WHAT IS REQUIRED — In the records below, find each line containing the word "THREE" and copy it.

>>>

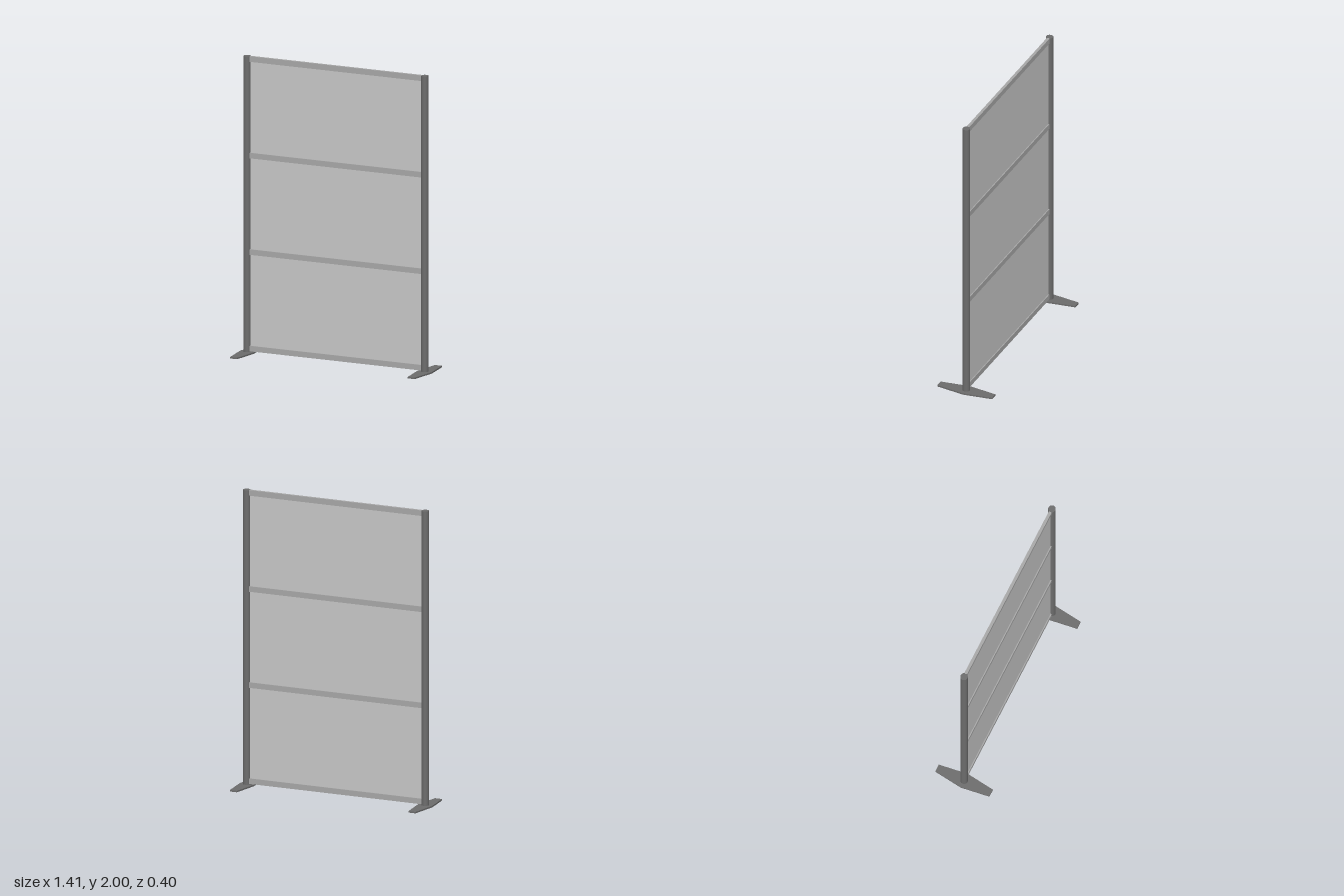
import * as THREE from 'three';

function material(name, color) {
  const m = new THREE.MeshStandardMaterial({ color });
  m.name = name;
  return m;
}

export function createModel() {
  const group = new THREE.Group();
  const darkGrey = material('dark grey metal', 0x6c6c6c);
  const midGrey = material('mid grey rail', 0xa8a8a8);
  const lightGrey = material('light grey panel', 0xc8c8c8);

  const add = (name, geometry, mat, x, y, z = 0) => {
    const mesh = new THREE.Mesh(geometry, mat);
    mesh.name = name;
    mesh.position.set(x, y, z);
    group.add(mesh);
    return mesh;
  };

  const postX = 0.653, footHeight = 0.01, bottom = 0.015, top = 2;

  // Tapered flat foot, widest at the post
  const footShape = new THREE.Shape([
    [-0.026, -0.198], [0.026, -0.198], [0.052, 0],
    [0.026, 0.198], [-0.026, 0.198], [-0.052, 0],
  ].map(([x, z]) => new THREE.Vector2(x, z)));
  const foot = new THREE.ExtrudeGeometry(footShape, { depth: footHeight, bevelEnabled: false });
  foot.rotateX(-Math.PI / 2);

  // Round posts standing on the feet
  const postHeight = top - footHeight;
  const post = new THREE.CylinderGeometry(0.025, 0.025, postHeight, 32);
  for (const [side, s] of [['left', 1], ['right', -1]]) {
    add(side + 'Foot', foot, darkGrey, s * postX, 0);
    add(side + 'Post', post, darkGrey, s * postX, footHeight + postHeight / 2);
  }

  // Four evenly spaced rails with a thin panel in each bay
  const width = 2 * (postX - 0.02), railHeight = 0.037, railCount = 4;
  const pitch = (top - bottom - railHeight) / (railCount - 1);
  const rail = new THREE.BoxGeometry(width, railHeight, 0.02);
  const panel = new THREE.BoxGeometry(width, pitch - railHeight, 0.006);
  for (let i = 0; i < railCount; i++) {
    const y = bottom + railHeight / 2 + i * pitch;
    add('rail' + (i + 1), rail, midGrey, 0, y);
    if (i < railCount - 1) add('panel' + (i + 1), panel, lightGrey, 0, y + pitch / 2);
  }
  return group;
}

<<<

SOLUTION FOR THIS PROBLEM —
import * as THREE from 'three';
  const m = new THREE.MeshStandardMaterial({ color });
  const group = new THREE.Group();
    const mesh = new THREE.Mesh(geometry, mat);
  const footShape = new THREE.Shape([
  ].map(([x, z]) => new THREE.Vector2(x, z)));
  const foot = new THREE.ExtrudeGeometry(footShape, { depth: footHeight, bevelEnabled: false });
  const post = new THREE.CylinderGeometry(0.025, 0.025, postHeight, 32);
  const rail = new THREE.BoxGeometry(width, railHeight, 0.02);
  const panel = new THREE.BoxGeometry(width, pitch - railHeight, 0.006);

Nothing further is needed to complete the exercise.